data(breast.tumors)
X <- breast.tumors$gene.exp
# Y will be transformed as a factor in the function,
# but we set it as a factor to set up the colors.
Y <- as.factor(breast.tumors$sample$treatment)

res <- splsda(X, Y, ncomp = 2, keepX = c(25, 25))


# individual names appear
plotIndiv(res, ind.names = Y, legend = TRUE, ellipse =TRUE)

## Not run: 
## Second example: one-factor analysis with sPLS-DA, selecting a subset of variables
# as in the paper Liquet et al.
#--------------------------------------------------------------
data(vac18)
X <- vac18$genes
Y <- vac18$stimulation
# sample indicates the repeated measurements
design <- data.frame(sample = vac18$sample)
Y = data.frame(stimul = vac18$stimulation)

# multilevel sPLS-DA model
res.1level <- splsda(X, Y = Y, ncomp = 3, multilevel = design,
keepX = c(30, 137, 123))

# set up colors for plotIndiv
col.stim <- c("darkblue", "purple", "green4","red3")
plotIndiv(res.1level, ind.names = Y, col.per.group = col.stim)

## Third example: two-factor analysis with sPLS-DA, selecting a subset of variables
# as in the paper Liquet et al.
#--------------------------------------------------------------

data(vac18.simulated) # simulated data

X <- vac18.simulated$genes
design <- data.frame(sample = vac18.simulated$sample)
Y = data.frame( stimu = vac18.simulated$stimulation,
time = vac18.simulated$time)

res.2level <- splsda(X, Y = Y, ncomp = 2, multilevel = design,
keepX = c(200, 200))

plotIndiv(res.2level, group = Y$stimu, ind.names = vac18.simulated$time,
legend = TRUE, style = 'lattice')



## Fourth example: with more than two classes
# ------------------------------------------------

data(liver.toxicity)
X <- as.matrix(liver.toxicity$gene)
# Y will be transformed as a factor in the function,
# but we set it as a factor to set up the colors.
Y <- as.factor(liver.toxicity$treatment[, 4])

splsda.liver <- splsda(X, Y, ncomp = 2, keepX = c(20, 20))

# individual name is set to the treatment
plotIndiv(splsda.liver, ind.names = Y, ellipse = TRUE, legend = TRUE)


## Fifth example: 16S data with multilevel decomposion and log ratio transformation
# ------------------------------------------------

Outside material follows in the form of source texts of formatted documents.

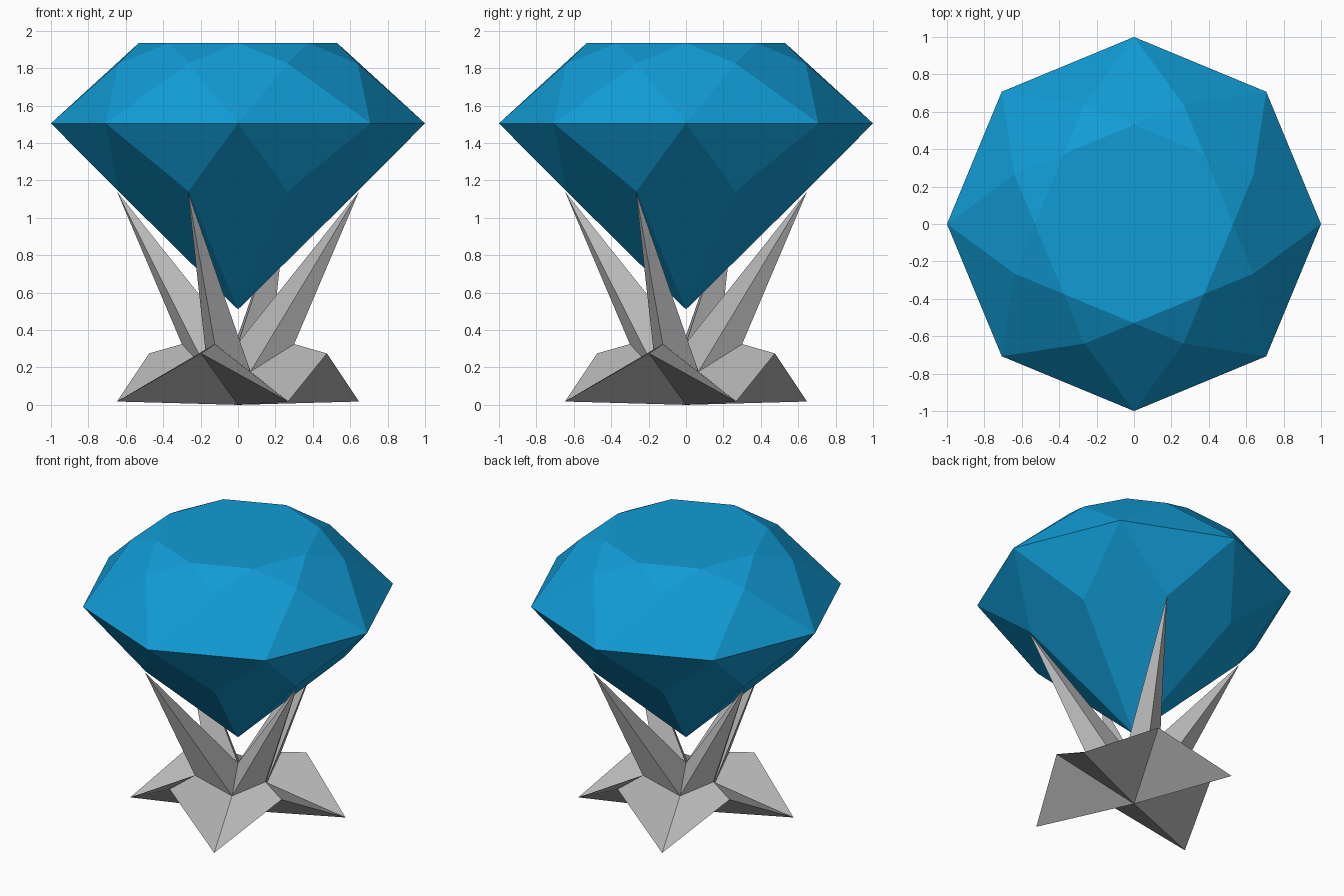
import bpy, bmesh
from math import cos, sin, radians
from mathutils import Vector

if "Cube" in bpy.data.objects:
    bpy.data.objects.remove(bpy.data.objects["Cube"])


def material(name, rgb):
    m = bpy.data.materials.new(name)
    m.diffuse_color = (*rgb, 1.0)
    m.use_nodes = True
    m.node_tree.nodes["Principled BSDF"].inputs["Base Color"].default_value = m.diffuse_color
    return m


def polar(r, deg, z):
    a = radians(deg)
    return Vector((r * cos(a), r * sin(a), z))


def ring(bm, n, r, start, z):
    return [bm.verts.new(polar(r, start + 360 * i / n, z)) for i in range(n)]


def finish(bm, name, mat):
    bmesh.ops.recalc_face_normals(bm, faces=bm.faces[:])
    me = bpy.data.meshes.new(name)
    bm.to_mesh(me)
    bm.free()
    me.materials.append(mat)
    ob = bpy.data.objects.new(name, me)
    bpy.context.collection.objects.link(ob)
    return ob


blue = material("gem blue", (0.0056, 0.33, 0.665))
grey = material("metal grey", (0.5, 0.5, 0.5))

# Brilliant-cut gem: table, crown kites, girdle, pavilion kites, culet
bm = bmesh.new()
table = ring(bm, 8, 0.53, 0, 1.935)
crown = ring(bm, 8, 0.692, 22.5, 1.826)
girdle = ring(bm, 8, 1.0, 0, 1.505)
pavilion = ring(bm, 8, 0.692, 22.5, 1.142)
culet = bm.verts.new((0, 0, 0.51))
bm.faces.new(table)
for i in range(8):
    j, h = (i + 1) % 8, i - 1
    bm.faces.new((table[i], crown[i], table[j]))
    bm.faces.new((table[i], crown[h], girdle[i], crown[i]))
    bm.faces.new((girdle[i], girdle[j], crown[i]))
    bm.faces.new((girdle[j], girdle[i], pavilion[i]))
    bm.faces.new((girdle[i], pavilion[h], culet, pavilion[i]))
finish(bm, "gem", blue)

# Four-pointed folded base with a claw rising from each notch
bm = bmesh.new()
bottom = bm.verts.new((0, 0, 0))
centre = bm.verts.new((0, 0, 0.33))
tips = ring(bm, 4, 0.70, 22.5, 0.018)
valleys = ring(bm, 4, 0.175, 22.5, 0.178)
notches = ring(bm, 4, 0.515, 67.5, 0.275)
crests = ring(bm, 4, 0.325, 67.5, 0.325)
claws = ring(bm, 4, 0.70, 67.5, 1.14)
for i in range(4):
    for k in (i, (i + 1) % 4):
        bm.faces.new((bottom, tips[k], notches[i]))               # underside
        bm.faces.new((tips[k], notches[i], crests[i], valleys[k]))  # top of arm
        bm.faces.new((claws[i], crests[i], valleys[k]))           # claw outside
        bm.faces.new((claws[i], centre, valleys[k]))              # claw inside
finish(bm, "claw_stand", grey)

splsda.16S = splsda(
X = diverse.16S$data.TSS,  # TSS normalised data
Y =  diverse.16S$bodysite,
multilevel = diverse.16S$sample, # multilevel decomposition
ncomp = 2,
keepX =  c(10, 150),
logratio= 'CLR')  # CLR log ratio transformation


plotIndiv(splsda.16S, ind.names = FALSE, pch = 16, ellipse = TRUE, legend = TRUE)
#OTUs selected at the family level
diverse.16S$taxonomy[selectVar(splsda.16S, comp = 1)$name,'Family']

## End(Not run)

mixOmics documentation built on Nov. 8, 2020, 11:12 p.m.